CBS host Gayle KingGayle KingCBS News President Zirinsky wins National Press Club Fourth Estate Award The Hill's Morning Report - Presented by UAE - US records 1 million COVID-19 cases in a week; governors crack down Obama said his 'initial instinct' during '09 outburst from Joe Wilson was to 'smack this guy on the head' MORE on Thursday reacted to President TrumpDonald John TrumpBiden adds to vote margin over Trump after Milwaukee County recount Krebs says allegations of foreign interference in 2020 election 'farcical'  Republicans ready to become deficit hawks again under a President Biden MORE claiming he’s the “least racist person in the room” during the last presidential debate, referencing the age-old saying that “actions speak louder than words.”

“First I lost my hearing and then I wondered who else was in the room,” King said about Trump’s debate comments. "When you're a little kid, your mom always tells you: 'Actions speak louder than words.'"


King then pointed to Trump's comments at the last presidential debate against Democratic nominee Joe BidenJoe BidenBiden adds to vote margin over Trump after Milwaukee County recount Krebs says allegations of foreign interference in 2020 election 'farcical'  New DOJ rule could allow executions by electrocution, firing squad MORE, in which the president directed the far-right Proud Boys group to “stand back and stand by.” 

Critics and Democrats have called Trump's comments a “dog whistle” for far-right groups. 

During Thursday night's final match-up between Trump and Biden, NBC anchor and moderator Kristen Welker asked the candidates about “the talk,” a phrase referring to the conversation that many Black Americans have with their children regarding interacting with law enforcement. 

Welker, the only person of color to moderate a presidential debate this election cycle, posed the question to both Trump and Biden.


Trump simply answered “Yes, I do,” when asked if he understood the gravity of “the talk." He then pivoted to attacking Biden for his hand in creating the 1994 crime bill.

“Nobody has done more for the Black community than Donald Trump,” Trump claimed, acknowledging that President Lincoln — who dissolved the institution of slavery — might have done more for Black Americans. 

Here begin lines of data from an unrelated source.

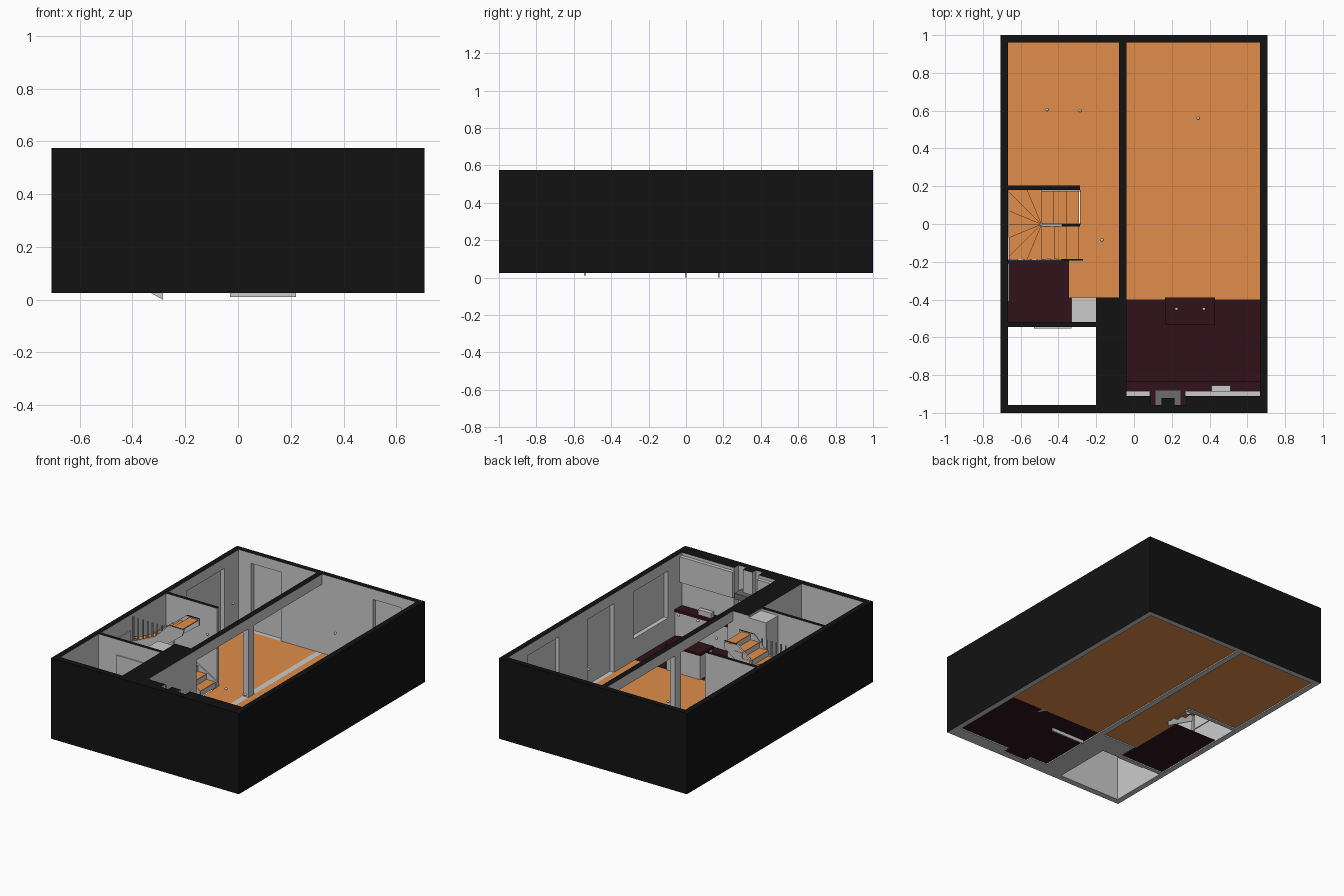
import bpy, bmesh, math
from mathutils import Vector

if "Cube" in bpy.data.objects:
    bpy.data.objects.remove(bpy.data.objects["Cube"])

X, TOP, BASE, FL = 0.707, 0.575, 0.025, 0.037   # half width, cut height, wall base, floor level


def material(name, rgb):
    m = bpy.data.materials.new(name)
    m.diffuse_color = (*rgb, 1)
    m.use_nodes = True
    m.node_tree.nodes["Principled BSDF"].inputs["Base Color"].default_value = m.diffuse_color
    return m


BLACK = material("cut_black", (0.006, 0.006, 0.006))
ORANGE = material("wood_orange", (0.75, 0.27, 0.07))
MAROON = material("tile_maroon", (0.03, 0.006, 0.01))
DARK = material("steel_dark", (0.15, 0.15, 0.15))
GREY = material("plain_grey", (0.8, 0.8, 0.8))


def add(name, bm, mat=None):
    me = bpy.data.meshes.new(name)
    bmesh.ops.recalc_face_normals(bm, faces=bm.faces)
    bm.to_mesh(me)
    bm.free()
    ob = bpy.data.objects.new(name, me)
    bpy.context.collection.objects.link(ob)
    if mat:
        me.materials.append(mat)
    return ob


def box(name, x0, x1, y0, y1, z0, z1, mat=None):
    bm = bmesh.new()
    bmesh.ops.create_cube(bm, size=1)
    for v in bm.verts:
        v.co = Vector(((x0 + x1) / 2 + v.co.x * (x1 - x0),
                       (y0 + y1) / 2 + v.co.y * (y1 - y0),
                       (z0 + z1) / 2 + v.co.z * (z1 - z0)))
    return add(name, bm, mat)


def prism(name, pts, lo, hi, axis="z", mat=None):
    # outline extruded along z (points are x,y) or along y (points are x,z)
    bm = bmesh.new()
    mk = (lambda p, h: (p[0], p[1], h)) if axis == "z" else (lambda p, h: (p[0], h, p[1]))
    a = [bm.verts.new(mk(p, lo)) for p in pts]
    b = [bm.verts.new(mk(p, hi)) for p in pts]
    bm.faces.new(a)
    bm.faces.new(b)
    for i in range(len(pts)):
        j = (i + 1) % len(pts)
        bm.faces.new((a[i], a[j], b[j], b[i]))
    return add(name, bm, mat)


def blacken(ob):
    # section cut on top and outside faces are black, the rest grey
    me = ob.data
    me.materials.clear()
    me.materials.append(GREY)
    me.materials.append(BLACK)
    for p in me.polygons:
        c, n = p.center, p.normal
        p.material_index = int((c.z > TOP - 1e-3 and n.z > 0.9)
                               or (abs(c.x) > X - 1e-3 and abs(n.x) > 0.9)
                               or (abs(c.y) > 1 - 1e-3 and abs(n.y) > 0.9))


# outer walls with inside hollow and blind door / window recesses
shell = box("outer_walls", -X, X, -1, 1, BASE, TOP)
D = 0.03
cuts = [(-0.668, 0.668, -0.958, 0.962, -0.2, 0.8),
        (0.65, 0.668 + D, 0.41, 0.75, FL, 0.505),
        (0.65, 0.668 + D, -0.18, 0.10, FL, 0.505),
        (0.65, 0.668 + D, -0.76, -0.39, 0.185, 0.505),
        (-0.668 - D, -0.65, 0.40, 0.81, FL, 0.505),
        (-0.575, -0.35, 0.94, 0.962 + D, FL, 0.505),
        (0.342, 0.56, 0.94, 0.962 + D, FL, 0.505)]
cutters = []
for i, c in enumerate(cuts):
    cut = box(f"wall_cutter_{i}", *c)
    cut.hide_render = True
    m = shell.modifiers.new("cut", "BOOLEAN")
    m.operation, m.object, m.solver = "DIFFERENCE", cut, "EXACT"
    cutters.append(cut)
bpy.context.view_layer.update()
cut_mesh = bpy.data.meshes.new_from_object(shell.evaluated_get(bpy.context.evaluated_depsgraph_get()))
shell.modifiers.clear()
shell.data = cut_mesh
for c in cutters:
    bpy.data.objects.remove(c)
blacken(shell)

# inner walls, beam, post and shaft
for name, *d in [
        ("centre_beam", -0.08, -0.04, -0.39, 0.962, 0.505, TOP),
        ("service_block", -0.2, -0.04, -0.958, -0.39, BASE, TOP),
        ("stair_wall", -0.668, -0.285, 0.18, 0.205, BASE, TOP),
        ("closet_wall", -0.668, -0.2, -0.545, -0.52, BASE, TOP),
        ("kitchen_wall_left", -0.04, 0.09, -0.958, -0.91, BASE, TOP),
        ("kitchen_wall_right", 0.275, 0.668, -0.958, -0.91, BASE, TOP)]:
    blacken(box(name, *d))
box("beam_post", -0.08, -0.04, 0.17, 0.23, FL, 0.505)
box("threshold", -0.08, -0.04, -0.39, 0.962, BASE, FL)
box("closet_column", -0.33, -0.2, -0.52, -0.39, BASE, 0.56)
box("closet_door", -0.53, -0.33, -0.552, -0.545, BASE, 0.47)
box("closet_panel", -0.668, -0.662, -0.41, -0.21, FL, 0.47)

# floors
F0 = FL - 0.004
box("left_floor_back", -0.668, -0.08, 0.205, 0.962, F0, FL, ORANGE)
box("left_floor_hall", -0.285, -0.08, -0.39, 0.205, F0, FL, ORANGE)
box("left_floor_landing", -0.345, -0.285, -0.39, 0.0, F0, FL, ORANGE)
box("right_floor", -0.04, 0.668, -0.4, 0.962, F0, FL, ORANGE)
box("kitchen_floor", -0.04, 0.668, -0.958, -0.4, F0, FL, MAROON)
box("closet_floor", -0.668, -0.345, -0.52, 0.0, F0, FL, MAROON)
box("closet_floor_edge", -0.345, -0.33, -0.52, -0.39, F0, FL, MAROON)
box("floor_panel", -0.03, 0.22, -0.545, -0.535, 0.01, F0)

# kitchen: island, counter, wall cabinets, hood, sink
box("island_body", 0.17, 0.425, -0.53, -0.395, F0, 0.2)
box("island_top", 0.165, 0.43, -0.535, -0.39, 0.2, 0.215, MAROON)
box("counter_body", -0.04, 0.668, -0.91, -0.835, FL, 0.2)
box("counter_top", -0.04, 0.668, -0.958, -0.83, 0.2, 0.215, MAROON)
box("wall_cabinet_left", -0.04, 0.085, -0.91, -0.885, 0.38, 0.555)
box("wall_cabinet_right", 0.27, 0.668, -0.91, -0.885, 0.38, 0.555)
box("sink_block", 0.41, 0.51, -0.885, -0.855, 0.215, 0.25)
box("hood_base", 0.11, 0.25, -0.958, -0.88, 0.38, 0.42, DARK)
blacken(box("hood_duct", 0.145, 0.215, -0.958, -0.92, 0.42, TOP))

# stair treads: straight, fan of winders around the newel, straight
YA, YB, XS, XC, XW, GO = 0.18, -0.187, -0.29, -0.49, -0.662, 0.2 / 3
treads = [[(XS - i * GO, 0), (XS - i * GO, YA), (XS - (i + 1) * GO, YA), (XS - (i + 1) * GO, 0)]
          for i in range(3)]


def rim(a):
    dx, dy = math.cos(a), math.sin(a)
    t = min((XW - XC) / dx if dx < -1e-6 else 9, YA / dy if dy > 1e-6 else 9, YB / dy if dy < -1e-6 else 9)
    return (XC + dx * t, dy * t)


corners = [(math.atan2(y, XW - XC) % (2 * math.pi), (XW, y)) for y in (YA, YB)]
N = 8
for i in range(N):
    a, b = (math.pi / 2 + math.pi * k / N for k in (i, i + 1))
    treads.append([(XC, 0), rim(a)] + [c for t, c in corners if a + 0.01 < t < b - 0.01] + [rim(b)])
treads += [[(XC + i * GO, 0), (XC + i * GO, YB), (XC + (i + 1) * GO, YB), (XC + (i + 1) * GO, 0)]
           for i in range(3)]
RISE = (0.569 - FL) / len(treads)
for i, t in enumerate(treads):
    z = FL + RISE * (i + 1)
    prism(f"tread_{i}", t, z - 0.006, z, mat=ORANGE)
    # riser under the front edge of the tread
    p, q = Vector(t[0]), Vector(t[1])
    mid = sum((Vector(c) for c in t), Vector((0, 0))) / len(t)
    n = Vector((-(q - p).y, (q - p).x)).normalized() * 0.005
    n = n if n.dot(mid - p) > 0 else -n
    prism(f"riser_{i}", [p, q, q + n, p + n], z - RISE, z - 0.006)

# stringers, newel and balusters
low = [(-0.285, 0), (-0.28, 0.08), (XC, 0.2), (XC, 0.11), (-0.33, BASE)]
prism("lower_stringer_inner", low, -0.006, 0.002, "y")
prism("lower_stringer_outer", low, 0.172, 0.18, "y")
blacken(prism("upper_stringer_inner", [(XC, 0.38), (XC, 0.49), (-0.38, TOP), (-0.285, TOP), (-0.285, 0.53)],
              -0.014, -0.001, "y"))
blacken(prism("upper_stringer_outer", [(-0.668, 0.29), (-0.668, 0.39), (XC, 0.47), (-0.385, TOP),
                                       (-0.27, TOP), (-0.285, 0.53), (XC, 0.37)], -0.194, -0.186, "y"))
prism("wall_stringer", [(XW, YB), (XW, YA), (-0.668, YA), (-0.668, YB)], 0.2, 0.36)
box("newel_post", XC - 0.008, XC + 0.008, -0.01, 0.006, FL, 0.49)
for i in range(8):
    x = -0.655 + i * 0.036
    box(f"baluster_{i}", x - 0.004, x + 0.004, -0.194, -0.186, 0.37, 0.56)

# small hanging lamps
for i, p in enumerate([(-0.46, 0.605, 0.40), (-0.285, 0.6, 0.39), (0.34, 0.56, 0.428),
                       (-0.17, -0.085, 0.53), (0.225, -0.45, 0.404), (0.37, -0.45, 0.404)]):
    bm = bmesh.new()
    bmesh.ops.create_uvsphere(bm, u_segments=12, v_segments=8, radius=0.009)
    bmesh.ops.translate(bm, verts=bm.verts, vec=p)
    for f in bm.faces:
        f.smooth = True
    add(f"lamp_{i}", bm)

“I’m the least racist person in this room,” Trump later said.

King praised Welker for noting that families across America have had “the talk” regardless of income level “because your skin doesn’t change when you walk out of the house.”

“It would have been a really great opportunity for him to address that,” King continued.

King noted that Trump frequently points to his administration’s efforts to aid historically Black colleges and universities and the "opportunity zone" program created by Trump’s 2017 tax-cut law, which, she added is “a really good program.”

“When you don’t really figure out a way to unite this community —  which is really feeling right now under siege, under siege and in a lot of pain —  he never seems to really address that,” she concluded.

Biden responded to Welker's question about "the talk" stating, “The fact of the matter is, there is institutional racism in America.”

"We have to provide ... economic opportunity, better education, better health care, better access to schooling, better access to opportunity to borrow money to start businesses,” Biden continued. “It's about accumulating the ability to have wealth, as well as it is to be free from violence.”